> What you should do
Pull every line with "context" from the entries below.

> Data supplied

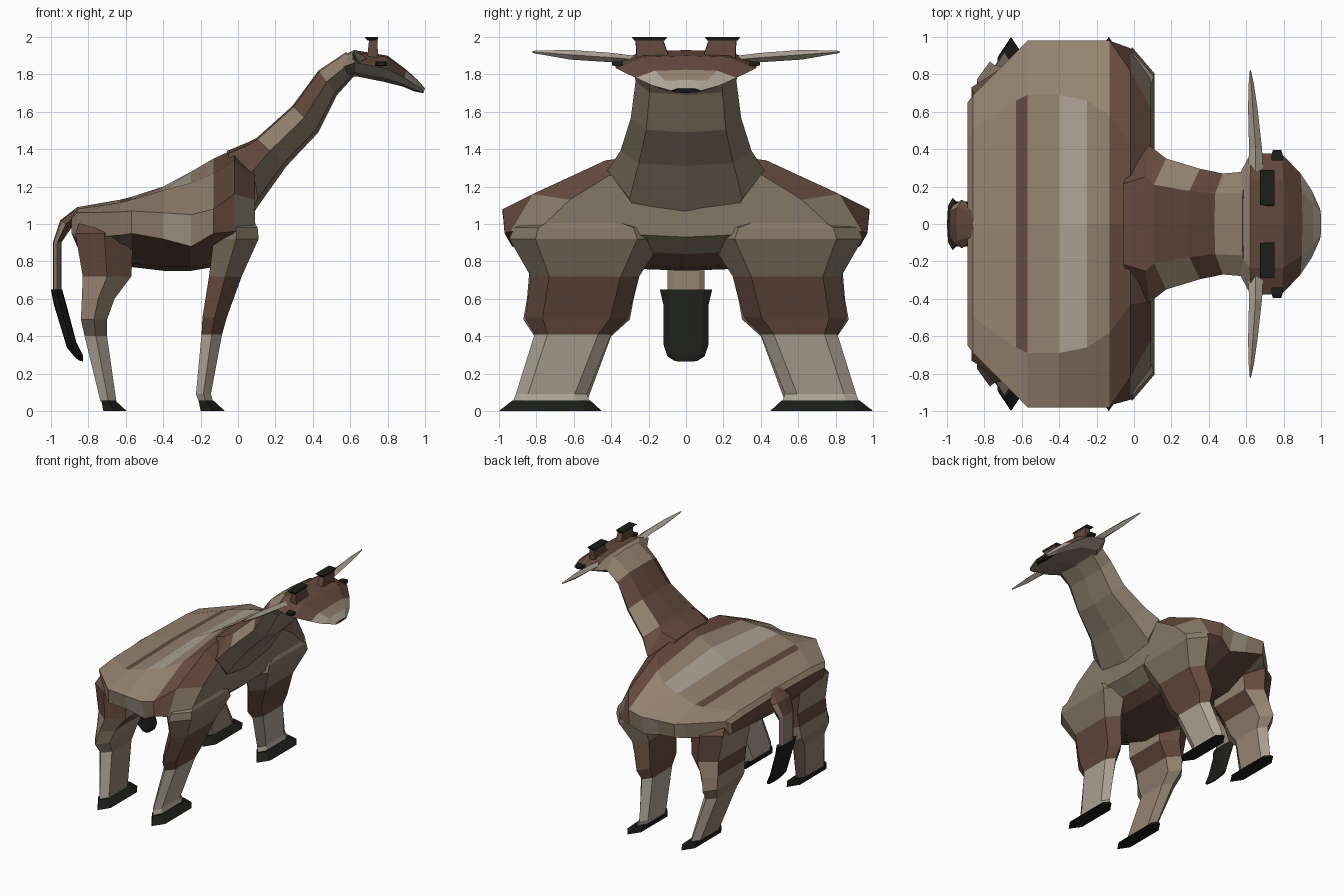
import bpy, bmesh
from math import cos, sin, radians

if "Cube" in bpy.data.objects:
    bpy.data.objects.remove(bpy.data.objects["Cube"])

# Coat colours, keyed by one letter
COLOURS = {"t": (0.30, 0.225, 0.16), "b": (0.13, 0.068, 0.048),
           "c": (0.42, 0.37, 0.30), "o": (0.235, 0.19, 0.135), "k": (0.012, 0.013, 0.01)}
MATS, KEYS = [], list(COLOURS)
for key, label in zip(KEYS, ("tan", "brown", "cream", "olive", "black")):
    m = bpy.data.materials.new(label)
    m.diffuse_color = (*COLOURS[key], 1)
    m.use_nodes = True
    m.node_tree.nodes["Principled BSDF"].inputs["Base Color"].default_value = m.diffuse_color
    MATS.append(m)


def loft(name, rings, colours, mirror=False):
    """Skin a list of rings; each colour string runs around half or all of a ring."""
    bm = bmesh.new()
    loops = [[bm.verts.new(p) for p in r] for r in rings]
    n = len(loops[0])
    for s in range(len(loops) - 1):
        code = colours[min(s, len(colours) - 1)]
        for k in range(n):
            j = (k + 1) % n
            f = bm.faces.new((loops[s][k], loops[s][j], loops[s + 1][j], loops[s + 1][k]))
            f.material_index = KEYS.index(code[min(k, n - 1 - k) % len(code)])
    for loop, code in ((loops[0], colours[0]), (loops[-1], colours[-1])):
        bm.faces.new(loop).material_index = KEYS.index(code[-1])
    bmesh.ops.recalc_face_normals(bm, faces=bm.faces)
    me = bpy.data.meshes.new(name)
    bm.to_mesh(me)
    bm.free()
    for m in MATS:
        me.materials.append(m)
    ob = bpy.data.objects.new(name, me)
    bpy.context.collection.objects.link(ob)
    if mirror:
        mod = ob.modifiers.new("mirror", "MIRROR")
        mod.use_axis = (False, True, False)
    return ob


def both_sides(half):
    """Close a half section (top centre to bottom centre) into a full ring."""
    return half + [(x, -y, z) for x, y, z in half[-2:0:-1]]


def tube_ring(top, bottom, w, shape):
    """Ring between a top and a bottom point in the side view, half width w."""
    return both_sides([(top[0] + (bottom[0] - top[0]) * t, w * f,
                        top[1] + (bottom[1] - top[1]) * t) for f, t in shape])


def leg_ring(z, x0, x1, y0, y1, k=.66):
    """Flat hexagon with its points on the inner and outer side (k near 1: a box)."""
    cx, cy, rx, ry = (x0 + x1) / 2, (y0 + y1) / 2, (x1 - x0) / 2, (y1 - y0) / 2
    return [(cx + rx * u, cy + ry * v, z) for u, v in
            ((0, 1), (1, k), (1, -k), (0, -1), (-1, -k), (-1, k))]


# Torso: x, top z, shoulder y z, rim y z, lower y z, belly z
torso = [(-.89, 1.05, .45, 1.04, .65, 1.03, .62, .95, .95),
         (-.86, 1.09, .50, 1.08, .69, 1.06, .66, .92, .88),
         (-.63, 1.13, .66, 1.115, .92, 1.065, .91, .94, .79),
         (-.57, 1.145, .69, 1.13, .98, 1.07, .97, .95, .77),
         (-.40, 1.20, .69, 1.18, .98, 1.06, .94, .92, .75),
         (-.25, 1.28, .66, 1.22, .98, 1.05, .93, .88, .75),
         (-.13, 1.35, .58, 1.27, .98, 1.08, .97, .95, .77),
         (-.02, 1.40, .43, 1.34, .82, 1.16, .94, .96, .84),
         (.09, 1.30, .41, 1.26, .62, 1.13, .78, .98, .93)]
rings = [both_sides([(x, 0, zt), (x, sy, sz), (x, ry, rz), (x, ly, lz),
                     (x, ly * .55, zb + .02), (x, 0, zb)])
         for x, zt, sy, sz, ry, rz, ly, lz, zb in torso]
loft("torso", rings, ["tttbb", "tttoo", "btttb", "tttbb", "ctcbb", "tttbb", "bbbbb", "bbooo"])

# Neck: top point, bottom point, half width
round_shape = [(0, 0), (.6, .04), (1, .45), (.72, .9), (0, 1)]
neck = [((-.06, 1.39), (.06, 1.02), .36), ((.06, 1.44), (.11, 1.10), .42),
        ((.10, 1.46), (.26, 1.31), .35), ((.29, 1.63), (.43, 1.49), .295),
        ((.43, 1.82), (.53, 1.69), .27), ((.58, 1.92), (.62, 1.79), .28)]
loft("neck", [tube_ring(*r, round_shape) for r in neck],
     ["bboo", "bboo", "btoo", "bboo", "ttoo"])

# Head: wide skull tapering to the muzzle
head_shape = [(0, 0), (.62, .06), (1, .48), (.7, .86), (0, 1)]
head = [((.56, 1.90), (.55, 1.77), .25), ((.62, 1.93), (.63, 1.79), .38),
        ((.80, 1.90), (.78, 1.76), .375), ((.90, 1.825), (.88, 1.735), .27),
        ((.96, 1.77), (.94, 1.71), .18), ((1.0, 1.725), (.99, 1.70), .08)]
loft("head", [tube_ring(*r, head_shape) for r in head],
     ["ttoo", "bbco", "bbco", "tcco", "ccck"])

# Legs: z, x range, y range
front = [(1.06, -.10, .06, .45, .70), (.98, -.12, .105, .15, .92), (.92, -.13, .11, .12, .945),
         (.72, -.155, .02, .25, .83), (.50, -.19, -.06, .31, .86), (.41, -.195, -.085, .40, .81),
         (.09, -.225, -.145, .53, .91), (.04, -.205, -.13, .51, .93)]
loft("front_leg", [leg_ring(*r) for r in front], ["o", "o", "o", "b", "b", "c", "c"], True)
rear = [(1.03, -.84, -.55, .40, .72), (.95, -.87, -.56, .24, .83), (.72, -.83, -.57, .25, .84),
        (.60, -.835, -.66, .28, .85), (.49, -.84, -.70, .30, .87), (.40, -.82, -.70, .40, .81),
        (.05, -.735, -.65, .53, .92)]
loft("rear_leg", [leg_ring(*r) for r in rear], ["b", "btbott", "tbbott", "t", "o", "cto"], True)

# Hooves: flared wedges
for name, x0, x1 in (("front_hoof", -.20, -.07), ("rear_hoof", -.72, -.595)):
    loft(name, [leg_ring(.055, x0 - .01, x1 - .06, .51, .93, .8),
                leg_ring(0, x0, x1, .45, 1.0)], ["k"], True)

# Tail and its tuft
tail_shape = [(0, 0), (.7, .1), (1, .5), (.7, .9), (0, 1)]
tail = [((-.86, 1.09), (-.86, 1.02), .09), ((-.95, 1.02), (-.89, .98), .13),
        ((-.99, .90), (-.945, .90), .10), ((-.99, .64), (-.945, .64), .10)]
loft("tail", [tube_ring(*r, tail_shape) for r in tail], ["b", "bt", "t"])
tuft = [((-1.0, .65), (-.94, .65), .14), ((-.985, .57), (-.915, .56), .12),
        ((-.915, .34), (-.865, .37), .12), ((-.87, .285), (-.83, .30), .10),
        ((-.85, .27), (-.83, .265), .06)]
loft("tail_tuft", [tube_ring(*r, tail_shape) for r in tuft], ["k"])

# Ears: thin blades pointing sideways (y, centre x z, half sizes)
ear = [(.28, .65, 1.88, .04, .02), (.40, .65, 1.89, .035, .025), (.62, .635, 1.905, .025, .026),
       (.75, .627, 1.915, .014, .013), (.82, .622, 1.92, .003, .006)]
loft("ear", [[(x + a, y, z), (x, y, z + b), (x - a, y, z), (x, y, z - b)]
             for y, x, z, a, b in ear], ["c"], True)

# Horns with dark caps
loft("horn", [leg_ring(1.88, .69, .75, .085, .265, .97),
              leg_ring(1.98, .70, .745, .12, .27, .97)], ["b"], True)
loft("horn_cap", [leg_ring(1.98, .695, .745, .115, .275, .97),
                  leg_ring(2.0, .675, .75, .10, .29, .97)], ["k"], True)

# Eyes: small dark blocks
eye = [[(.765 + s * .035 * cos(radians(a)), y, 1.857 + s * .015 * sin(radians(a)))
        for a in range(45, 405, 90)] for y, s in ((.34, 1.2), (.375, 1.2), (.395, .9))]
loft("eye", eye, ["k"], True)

--

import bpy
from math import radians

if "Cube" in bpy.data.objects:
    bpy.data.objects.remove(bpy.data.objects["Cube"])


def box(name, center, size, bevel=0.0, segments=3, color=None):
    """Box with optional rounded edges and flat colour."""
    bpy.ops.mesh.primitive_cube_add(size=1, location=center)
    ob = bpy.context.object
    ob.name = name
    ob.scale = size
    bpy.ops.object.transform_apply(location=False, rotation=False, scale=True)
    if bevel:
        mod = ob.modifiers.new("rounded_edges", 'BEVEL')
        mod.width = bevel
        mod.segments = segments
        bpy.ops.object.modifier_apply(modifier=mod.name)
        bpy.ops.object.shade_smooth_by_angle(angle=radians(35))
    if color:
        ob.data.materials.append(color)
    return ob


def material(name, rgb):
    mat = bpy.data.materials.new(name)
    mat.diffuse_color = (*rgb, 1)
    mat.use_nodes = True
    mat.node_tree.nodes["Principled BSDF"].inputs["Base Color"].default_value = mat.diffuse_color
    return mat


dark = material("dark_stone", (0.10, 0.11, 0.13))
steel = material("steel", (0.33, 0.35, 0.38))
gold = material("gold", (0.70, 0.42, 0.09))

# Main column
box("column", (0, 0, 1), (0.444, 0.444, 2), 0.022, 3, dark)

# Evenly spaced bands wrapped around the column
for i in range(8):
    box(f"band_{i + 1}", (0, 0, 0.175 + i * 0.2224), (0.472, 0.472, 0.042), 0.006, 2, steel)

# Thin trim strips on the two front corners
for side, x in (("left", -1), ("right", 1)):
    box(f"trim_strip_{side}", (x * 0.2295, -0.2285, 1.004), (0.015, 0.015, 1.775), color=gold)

==

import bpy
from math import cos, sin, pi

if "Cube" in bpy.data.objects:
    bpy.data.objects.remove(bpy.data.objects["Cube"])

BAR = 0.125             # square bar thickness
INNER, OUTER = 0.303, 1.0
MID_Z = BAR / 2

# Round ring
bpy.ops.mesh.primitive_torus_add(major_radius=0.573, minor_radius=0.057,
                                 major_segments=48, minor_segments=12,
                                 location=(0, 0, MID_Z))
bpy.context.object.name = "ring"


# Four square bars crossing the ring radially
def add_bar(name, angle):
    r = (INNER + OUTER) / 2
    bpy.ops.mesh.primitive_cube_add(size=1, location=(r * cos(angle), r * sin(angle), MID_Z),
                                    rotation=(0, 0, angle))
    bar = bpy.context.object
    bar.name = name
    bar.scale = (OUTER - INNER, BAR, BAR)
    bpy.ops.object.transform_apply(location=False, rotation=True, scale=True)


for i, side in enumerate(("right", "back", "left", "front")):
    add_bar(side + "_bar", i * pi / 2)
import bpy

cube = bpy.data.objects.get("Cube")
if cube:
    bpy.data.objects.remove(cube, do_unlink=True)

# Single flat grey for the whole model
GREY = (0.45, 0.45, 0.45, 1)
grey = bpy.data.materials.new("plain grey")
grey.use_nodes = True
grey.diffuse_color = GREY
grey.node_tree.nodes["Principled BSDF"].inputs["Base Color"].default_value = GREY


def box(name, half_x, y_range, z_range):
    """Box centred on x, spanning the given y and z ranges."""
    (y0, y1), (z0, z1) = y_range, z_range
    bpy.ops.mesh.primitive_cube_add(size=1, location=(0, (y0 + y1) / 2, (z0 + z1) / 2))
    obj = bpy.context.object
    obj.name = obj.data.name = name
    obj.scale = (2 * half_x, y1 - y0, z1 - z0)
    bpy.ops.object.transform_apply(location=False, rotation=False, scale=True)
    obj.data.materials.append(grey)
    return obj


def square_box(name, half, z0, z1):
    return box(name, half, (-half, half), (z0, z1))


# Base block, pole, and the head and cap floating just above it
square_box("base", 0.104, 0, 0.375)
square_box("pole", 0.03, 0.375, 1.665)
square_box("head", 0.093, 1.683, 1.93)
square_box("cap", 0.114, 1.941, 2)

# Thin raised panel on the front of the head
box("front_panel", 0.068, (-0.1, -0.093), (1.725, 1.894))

> Answer space
    bpy.context.collection.objects.link(ob)
    ob = bpy.context.object
bpy.context.object.name = "ring"
    bar = bpy.context.object
    obj = bpy.context.object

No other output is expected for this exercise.